What the series lacks in true polish it makes up for wit the very facts that somewhat bog it down. The various episodes cover early American involvement in the country, the French involvement in the early years all the way through key events as the Tet Offensive and Bombing of Hanoi. Additional episodes sometimes take a broader look at defining elements of the war, from the American method of war to the environment and cultural conditions that live on in infamy. Thankfully the late 70s to early 80s time frame nets the producers veterans with fresh memories and provide them an open platform to tell their tale (one that can be very chilling, as is the case in a late series episode on POWs). At only 25-minutes an episode, no viewer will walk away with any form of expert knowledge in one area of the war, but the production goes far beyond the basic facts. It's an incredibly solidly constructed piece of educational programming, but one that has aged in some aspects poorly and lacks that expert commentary we come to expect from the modern documentary.
The 1.33:1 original aspect ratio transfer is in rough shape, showing signs of its videotape origins. Stock footage varies all over the spectrum of quality from grainy black and white footage to some over saturated color footage. Detail levels are middling at best, while colors are in the semi-natural range but can be over saturated one moment or washed out the next. Compression artifacts are a mild but common element throughout.
The English Stereo audio track is incredibly flat, with Basehart's commanding voice lacking the aural quality it deserves and interview subjects sounding like something you'd hear off a local in-studio news report of the era. The sound suffers from a minor tinny quality at times and overall, the age of the program is heard loud and clear.

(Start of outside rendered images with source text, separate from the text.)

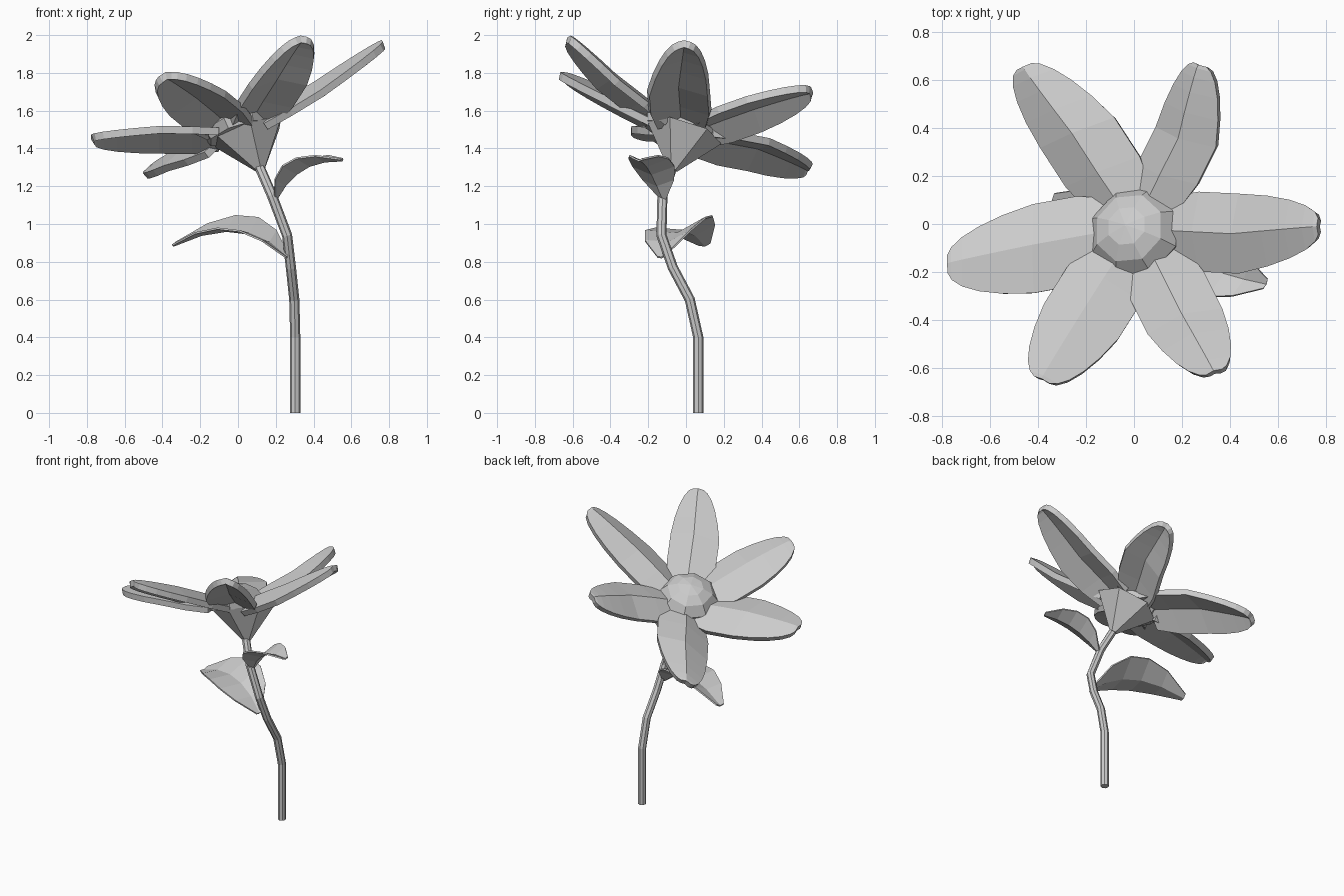
import bpy, bmesh, math
from mathutils import Vector

if "Cube" in bpy.data.objects:
    bpy.data.objects.remove(bpy.data.objects["Cube"], do_unlink=True)

grey = bpy.data.materials.new("plain_grey")
grey.use_nodes = True
grey.diffuse_color = (0.6, 0.6, 0.6, 1)
grey.node_tree.nodes["Principled BSDF"].inputs["Base Color"].default_value = (0.6, 0.6, 0.6, 1)


def finish(bm, name):
    bmesh.ops.recalc_face_normals(bm, faces=bm.faces)
    mesh = bpy.data.meshes.new(name)
    bm.to_mesh(mesh)
    bm.free()
    mesh.materials.append(grey)
    obj = bpy.data.objects.new(name, mesh)
    bpy.context.collection.objects.link(obj)
    return obj


def tube(name, stations, sides, axis=None, twist=0):
    """Faceted rings of (centre, radius) joined along a path, capped at both ends."""
    bm = bmesh.new()
    rings = []
    for i, (centre, radius) in enumerate(stations):
        before = Vector(stations[max(i - 1, 0)][0])
        after = Vector(stations[min(i + 1, len(stations) - 1)][0])
        d = axis or (after - before).normalized()
        u = (Vector((1, 0, 0)) - d * d.x).normalized()
        v = d.cross(u)
        rings.append([bm.verts.new(Vector(centre) + radius * (
            u * math.cos(a) + v * math.sin(a)))
            for a in (math.radians(twist) + math.tau * k / sides for k in range(sides))])
    for lo, hi in zip(rings, rings[1:]):
        for k in range(sides):
            n = (k + 1) % sides
            bm.faces.new((lo[k], lo[n], hi[n], hi[k]))
    bm.faces.new(rings[0])
    bm.faces.new(rings[-1])
    return finish(bm, name)


def blade(name, base, mid, tip, half, outline, fold, thick, curved):
    """Folded strip through base, mid and tip; half is the mid-to-edge vector."""
    base, mid, tip, half = map(Vector, (base, mid, tip, half))
    up = (tip - base).cross(half).normalized()
    if up.z < 0:
        up = -up
    control = mid * 2 - (base + tip) / 2
    bm = bmesh.new()
    rows = []
    for t, w in outline:
        if curved:
            p = base * (1 - t) ** 2 + control * 2 * t * (1 - t) + tip * t * t
        elif t < 0.5:
            p = base.lerp(mid, t * 2)
        else:
            p = mid.lerp(tip, t * 2 - 1)
        rows.append([bm.verts.new(p + half * w * s + up * fold * w * (abs(s) - 0.5))
                     for s in (-1, 0, 1)])
    for a, b in zip(rows, rows[1:]):
        for k in (0, 1):
            bm.faces.new((a[k], a[k + 1], b[k + 1], b[k]))
    obj = finish(bm, name)
    mod = obj.modifiers.new("thickness", "SOLIDIFY")
    mod.thickness = thick
    mod.offset = 0
    return obj


# Bent stem
path = [(0.303, 0.065, 0), (0.303, 0.065, 0.4), (0.298, 0.02, 0.6), (0.28, -0.07, 0.77),
        (0.26, -0.13, 0.94), (0.18, -0.125, 1.15), (0.11, -0.07, 1.31)]
tube("stem", [(p, 0.027) for p in path], 8)

# Flower cup and faceted centre, leaning with the flower
lean = Vector((-0.3, 0.27, 0.91)).normalized()
apex = Vector((0.12, -0.07, 1.285))
tube("flower_cup", [(apex, 0.025), (apex + lean * 0.22, 0.207)], 6, lean, 33)
heart = Vector((0.015, -0.05, 1.48))
tube("flower_centre", [(heart + lean * h, r) for h, r in
     ((0, 0.18), (0.055, 0.2), (0.12, 0.15), (0.155, 0.085), (0.17, 0.004))], 8, lean, 22.5)

# Six petals: middle, tip and half-width vector
petal_outline = [(0, 0.82), (0.22, 1), (0.5, 1), (0.68, 0.88), (0.82, 0.72),
                 (0.92, 0.54), (0.98, 0.35), (1, 0.18)]
petals = [
    ((-0.24, 0.38, 1.39), (-0.45, 0.65, 1.29), (0.15, 0.06, 0.07)),
    ((0.21, 0.36, 1.60), (0.28, 0.66, 1.70), (0.12, -0.04, 0.08)),
    ((0.43, -0.04, 1.715), (0.77, -0.01, 1.95), (0, 0.16, 0)),
    ((0.21, -0.40, 1.76), (0.335, -0.62, 1.975), (0.15, 0.05, 0.01)),
    ((-0.22, -0.40, 1.66), (-0.38, -0.65, 1.78), (0.15, -0.07, 0.05)),
    ((-0.42, -0.10, 1.47), (-0.77, -0.17, 1.45), (0, 0.18, -0.055)),
]
for i, (mid, tip, half) in enumerate(petals):
    root = Vector((0.02, -0.02, 1.465)).lerp(Vector(mid), 0.28)
    blade(f"petal_{i + 1}", root, mid, tip, half, petal_outline, -0.055, 0.04, False)

# Two arched leaves on the stem
leaf_outline = [(0, 0.12), (0.2, 0.75), (0.4, 1), (0.6, 0.95), (0.8, 0.7), (1, 0.18)]
blade("lower_leaf", (0.26, -0.13, 0.825), (0.0, -0.03, 0.985), (-0.34, 0.1, 0.89),
      (0.05, 0.16, 0.035), leaf_outline, 0.05, 0.01, True)
blade("upper_leaf", (0.2, -0.12, 1.13), (0.33, -0.19, 1.31), (0.55, -0.25, 1.34),
      (0.05, 0.11, 0), leaf_outline, 0.05, 0.01, True)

While not the definitive Vietnam War documentary series in the vein of "The World at War," "Vietnam: The Ten Thousand Day War" is one of the most comprehensive I've witnessed, even if focus is vast in breadth and shallow in depth. For it's age, it holds up remarkably well, if one can handle the dry presentation and haggard A/V quality. Recommended.